▸ **Required work**
Find the string "CREAM" in the data, and copy out each line that has it.
◆ ◆ ◆
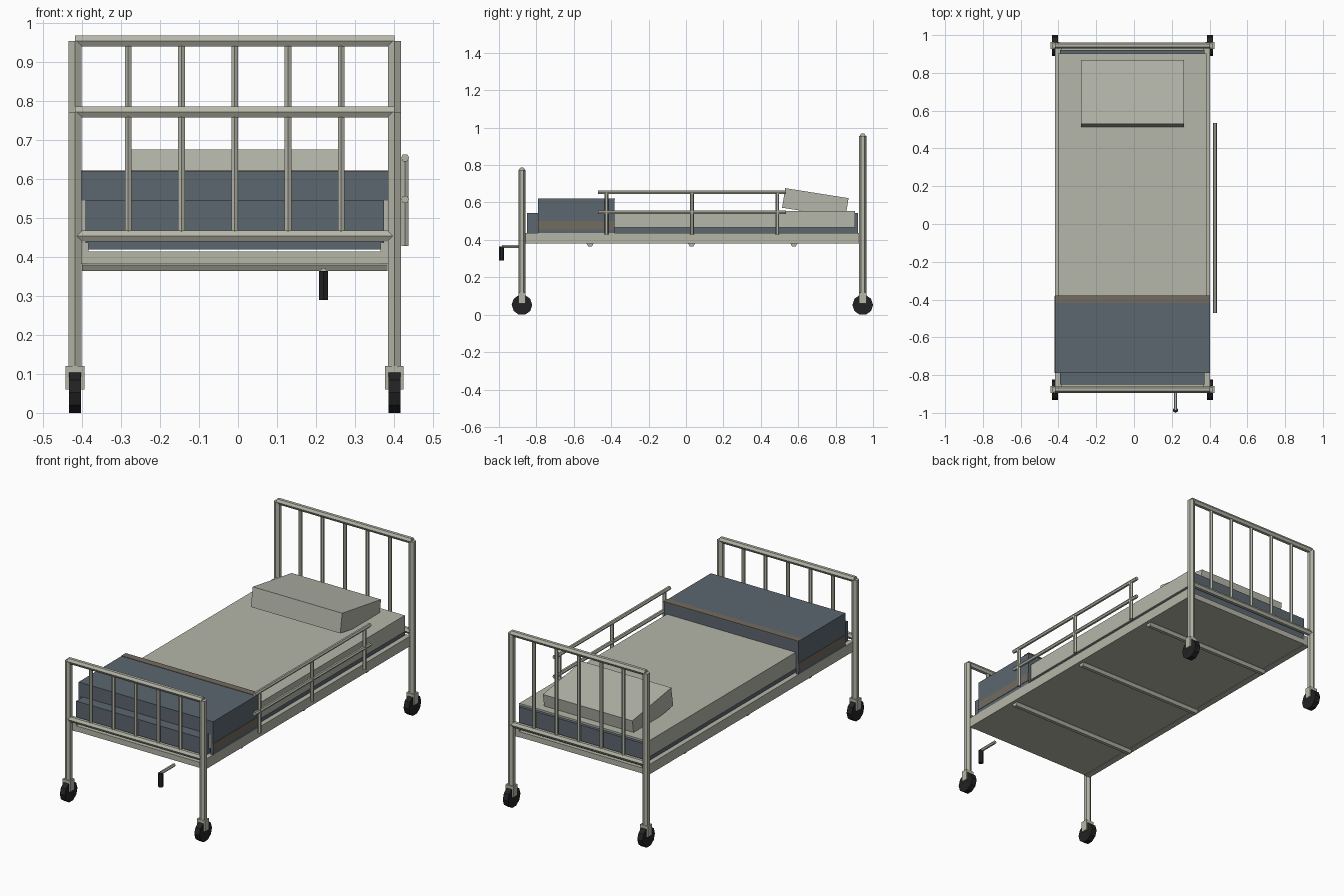
import bpy, bmesh, math
from mathutils import Vector, Matrix

if "Cube" in bpy.data.objects:
    bpy.data.objects.remove(bpy.data.objects["Cube"], do_unlink=True)

CX = -0.0085  # frame centre line, offset by the guard rail on one side


def material(name, rgb):
    m = bpy.data.materials.new(name)
    m.use_nodes = True
    m.diffuse_color = (*rgb, 1)
    m.node_tree.nodes["Principled BSDF"].inputs["Base Color"].default_value = (*rgb, 1)
    return m


CREAM = material("cream_metal", (0.46, 0.465, 0.39))
LINEN = material("pale_linen", (0.46, 0.47, 0.40))
BLUE = material("slate_blue_cloth", (0.107, 0.135, 0.162))
BROWN = material("brown_stripe", (0.17, 0.145, 0.115))
BLACK = material("black_rubber", (0.016, 0.016, 0.016))


def finish(name, bm, mat):
    bmesh.ops.recalc_face_normals(bm, faces=bm.faces)
    me = bpy.data.meshes.new(name)
    bm.to_mesh(me)
    bm.free()
    me.materials.append(mat)
    ob = bpy.data.objects.new(name, me)
    ob.location.x = CX
    bpy.context.collection.objects.link(ob)
    return ob


def prism(name, points, offset, mat):
    """Extrude a closed outline along an offset."""
    bm = bmesh.new()
    face = bm.faces.new([bm.verts.new(p) for p in points])
    ext = bmesh.ops.extrude_face_region(bm, geom=[face], use_keep_orig=True)
    verts = [v for v in ext["geom"] if isinstance(v, bmesh.types.BMVert)]
    bmesh.ops.translate(bm, verts=verts, vec=offset)
    return finish(name, bm, mat)


def tube(name, p, q, r, mat=CREAM, sides=6):
    """Faceted rod from p to q with a corner facing y (or x for rods along y)."""
    p, q = Vector(p), Vector(q)
    axis = (q - p).normalized()
    u = Vector((1, 0, 0)) if abs(axis.y) > 0.5 else Vector((0, 1, 0))
    v = axis.cross(u)
    ring = []
    for i in range(sides):
        a = math.tau * i / sides
        ring.append(p + r * (u * math.cos(a) + v * math.sin(a)))
    return prism(name, ring, q - p, mat)


def box(name, x, y, z, mat, tilt=0):
    """Box from (low, high) pairs, optionally tilted about its own x axis."""
    size = [b - a for a, b in (x, y, z)]
    mid = [(a + b) / 2 for a, b in (x, y, z)]
    bm = bmesh.new()
    bmesh.ops.create_cube(bm, size=1)
    bm.transform(Matrix.Translation(mid) @ Matrix.Rotation(tilt, 4, "X")
                 @ Matrix.Diagonal((*size, 1)))
    return finish(name, bm, mat)


# Headboard and footboard with posts, rails, bars and casters
POST_X = 0.41
for end, y, top in (("head", 0.945, 0.955), ("foot", -0.877, 0.773)):
    for side, s in (("left", 1), ("right", -1)):
        x = s * POST_X
        tube(f"{end}_{side}_post", (x, y, 0.06), (x, y, top), 0.019)
        box(f"{end}_{side}_fork", (x - 0.024, x + 0.024), (y - 0.019, y + 0.019),
            (0.06, 0.12), CREAM)
        tube(f"{end}_{side}_wheel", (x - 0.0155, y, 0.0525), (x + 0.0155, y, 0.0525),
             0.055, BLACK, 10)
    for label, z in (("top", top), ("lower", 0.454)):
        tube(f"{end}_{label}_rail", (-POST_X, y, z), (POST_X, y, z), 0.0165)
    for i in range(1, 6):
        x = POST_X * (i / 3 - 1)
        tube(f"{end}_bar_{i}", (x, y, 0.454), (x, y, top), 0.01)

# Bed frame: side rails, deck and cross bars
for side, s in (("left", 1), ("right", -1)):
    box(f"frame_{side}_rail", sorted((s * 0.375, s * 0.41)), (-0.86, 0.93),
        (0.382, 0.437), CREAM)
box("deck", (-0.375, 0.375), (-0.86, 0.93), (0.384, 0.414), CREAM)
for i, y in enumerate((-0.513, 0.03, 0.577)):
    tube(f"cross_bar_{i + 1}", (-0.392, y, 0.38), (0.392, y, 0.38), 0.0185)

# Mattress, sheet and pillow
box("mattress", (-0.383, 0.383), (-0.85, 0.92), (0.42, 0.545), BLUE)
box("sheet", (-0.393, 0.393), (-0.787, 0.903), (0.465, 0.555), LINEN)
box("pillow", (-0.273, 0.272), (0.52, 0.863), (0.5445, 0.6505), LINEN,
    math.radians(-9))

# Folded blanket hanging over both sides
half = [(0.41, 0.62), (0.41, 0.433), (0.394, 0.433), (0.394, 0.545)]
outline = half + [(-x, z) for x, z in reversed(half)]
prism("blanket", [(x, -0.79, z) for x, z in outline], (0, 0.408, 0), BLUE)

# Blanket stripes
box("blanket_top_stripe", (-0.411, 0.411), (-0.417, -0.379), (0.617, 0.622), BROWN)
for side, s in (("left", 1), ("right", -1)):
    box(f"blanket_{side}_stripe", sorted((s * 0.408, s * 0.412)), (-0.79, -0.382),
        (0.455, 0.5), BROWN)

# Guard rail on the left side
GX = 0.4375
for label, z in (("top", 0.655), ("lower", 0.548)):
    tube(f"guard_{label}_rail", (GX, -0.47, z), (GX, 0.535, z), 0.0105)
for i, y in enumerate((-0.425, 0.032, 0.488)):
    tube(f"guard_post_{i + 1}", (GX, y, 0.428), (GX, y, 0.655), 0.0105)

# Crank under the foot end
tube("crank_rod", (0.228, -0.985, 0.364), (0.228, -0.87, 0.364), 0.009)
tube("crank_handle", (0.228, -0.986, 0.29), (0.228, -0.986, 0.364), 0.014, BLACK)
◆ ◆ ◆
▸ **Result for this exercise**
CREAM = material("cream_metal", (0.46, 0.465, 0.39))
def tube(name, p, q, r, mat=CREAM, sides=6):
            (0.06, 0.12), CREAM)
        (0.382, 0.437), CREAM)
box("deck", (-0.375, 0.375), (-0.86, 0.93), (0.384, 0.414), CREAM)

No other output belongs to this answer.